Exercise = Lines in the listing below that include the word "data" need to be copied.

····················

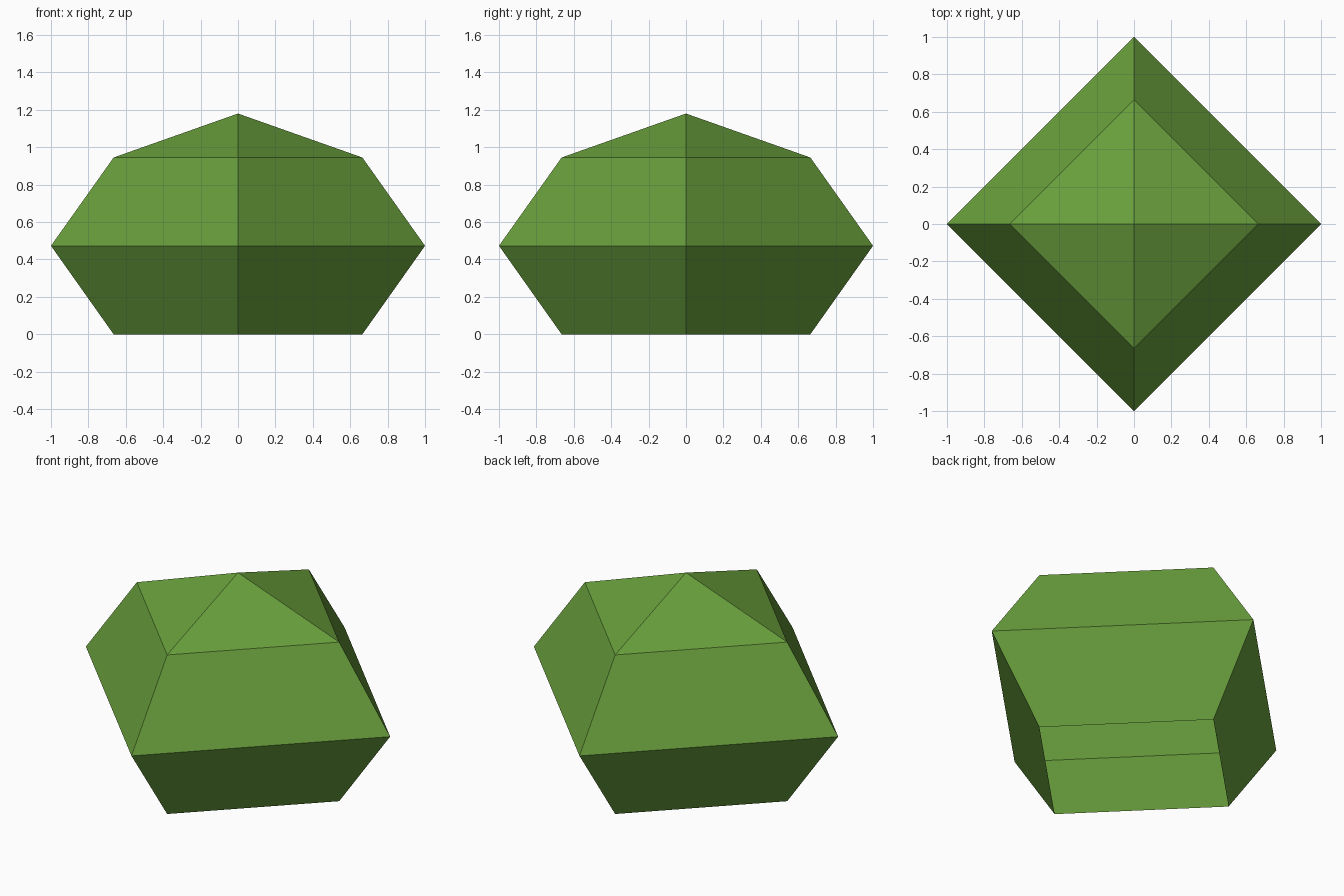
import bpy, bmesh, math

if "Cube" in bpy.data.objects:
    bpy.data.objects.remove(bpy.data.objects["Cube"])

# One flat green
green = bpy.data.materials.new("leaf green")
green.diffuse_color = (0.141, 0.347, 0.045, 1.0)
green.use_nodes = True
green.node_tree.nodes["Principled BSDF"].inputs["Base Color"].default_value = green.diffuse_color

# Four-sided profile rings (radius, height); the shell is open underneath
profile = [(0.665, 0.0), (1.0, 0.473), (0.665, 0.945)]
apex_height = 1.18
sides = 4

bm = bmesh.new()
rings = []
for radius, z in profile:
    rings.append([bm.verts.new((radius * math.cos(i * math.tau / sides),
                                radius * math.sin(i * math.tau / sides), z))
                  for i in range(sides)])

# Sloping walls
for low, high in zip(rings, rings[1:]):
    for i in range(sides):
        j = (i + 1) % sides
        bm.faces.new((low[i], low[j], high[j], high[i]))

# Shallow pyramid cap
tip = bm.verts.new((0, 0, apex_height))
for i in range(sides):
    bm.faces.new((rings[-1][i], rings[-1][(i + 1) % sides], tip))

mesh = bpy.data.meshes.new("faceted_dome")
bm.to_mesh(mesh)
bm.free()
mesh.materials.append(green)
dome = bpy.data.objects.new("faceted_dome", mesh)
bpy.context.collection.objects.link(dome)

····················

Response box =
if "Cube" in bpy.data.objects:
    bpy.data.objects.remove(bpy.data.objects["Cube"])
green = bpy.data.materials.new("leaf green")
mesh = bpy.data.meshes.new("faceted_dome")
dome = bpy.data.objects.new("faceted_dome", mesh)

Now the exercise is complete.